"To ensure the long-term stability of Kosovo and the whole region and to guarantee ... protection and acceptance among the population for those who are politically persecuted .. we have taken a range of measures," said the German interior ministry in a statement.
Among the other measures are plans for German officers to join their Austrian and Hungarian counterparts in conducting checks on trains in the line that runs from Budapest to Munich via Vienna. Germany is also planning to support Serbian border officers by providing them with equipment and training.
There are also plans to strengthen the presence of the European Union's border control agency Frontex along the Serbian-Hungarian frontier.
The moves come amid increasing concerns in the German government about the growing number of Kosovars seeking asylum in Germany. The ministry said the number of Kosovars applying for asylum jumped to 3,330 in January - an increase of 85 percent from December. It also said more than 18,000 Kosovars had entered Germany since January 1.
Kosovo appeals for help
Germany's efforts to help stem the tide of people leaving Kosovo also appeared to be in the interests of the government in Pristina.

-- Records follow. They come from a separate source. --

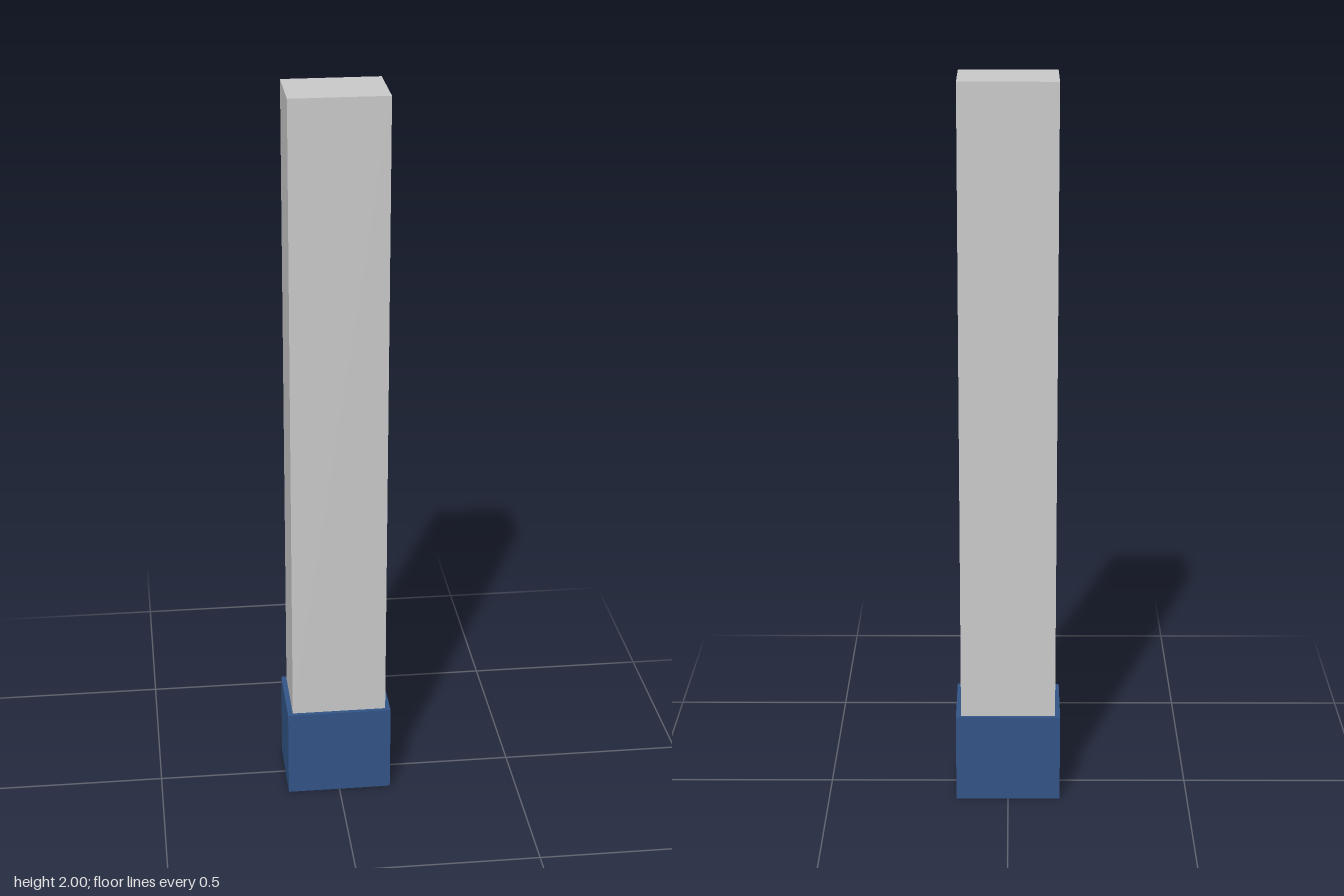
import * as THREE from 'three';

const WIDTH = 0.26, DEPTH = 0.194; // post section
const CAP_WIDTH = 0.288, CAP_DEPTH = 0.217; // foot cap section
const HEIGHT = 2, CAP_HEIGHT = 0.25;

// Box without its underside
function openBottomBox(w, h, d) {
  const geometry = new THREE.BoxGeometry(w, h, d);
  const index = Array.from(geometry.index.array);
  index.splice(18, 6); // drop the -y face
  geometry.setIndex(index);
  geometry.clearGroups();
  return geometry;
}

export function createModel() {
  const group = new THREE.Group();
  group.name = 'tableLeg';

  // Plain rectangular post, resting on the foot cap
  const post = new THREE.Mesh(
    new THREE.BoxGeometry(WIDTH, HEIGHT - CAP_HEIGHT, DEPTH),
    new THREE.MeshStandardMaterial({ color: 0xcccccc })
  );
  post.name = 'post';
  post.position.y = (HEIGHT + CAP_HEIGHT) / 2;

  // Thin hollow foot cap, open underneath
  const footCap = new THREE.Mesh(
    openBottomBox(CAP_WIDTH, CAP_HEIGHT, CAP_DEPTH),
    new THREE.MeshStandardMaterial({ color: 0x335588, side: THREE.DoubleSide })
  );
  footCap.name = 'footCap';
  footCap.position.y = CAP_HEIGHT / 2;

  group.add(post, footCap);
  return group;
}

Kosovo's interior minister, Skender Hyseni on Thursday asked the EU to expel thousands of his fellow countrymen who had reached its member states.
Speaking after a meeting with Austrian Interior Minister Johanna Mikl-Leitner in Vienna on Thursday, Hyseni said the EU needed to do more to dispel the "illusion" held by many Kosovars that it was easy to obtain asylum in EU countries.
"We've always been told that the vast majority of the illegal migrants have no status rights and will be sent back. I hope that happens quickly," he said.
"We all know that Kosovo doesn't offer the best living conditions," Hyseni conceded, while insisting that despite this, it was a "safe country."
Tens of thousands have left Kosovo since last summer, leading the government to kick-off a campaign urging people to stay home to work to build a better country.
President Atifete Jahjaga traveled last Friday to the town of Vushtrri, where thousands of people have begun their migration by boarding buses to Serbia.
"You should not leave; you have to stay with us here and find solutions," Jahjaga told a crowd of people.
pfd/rc (dpa, Reuters, AP, AFP)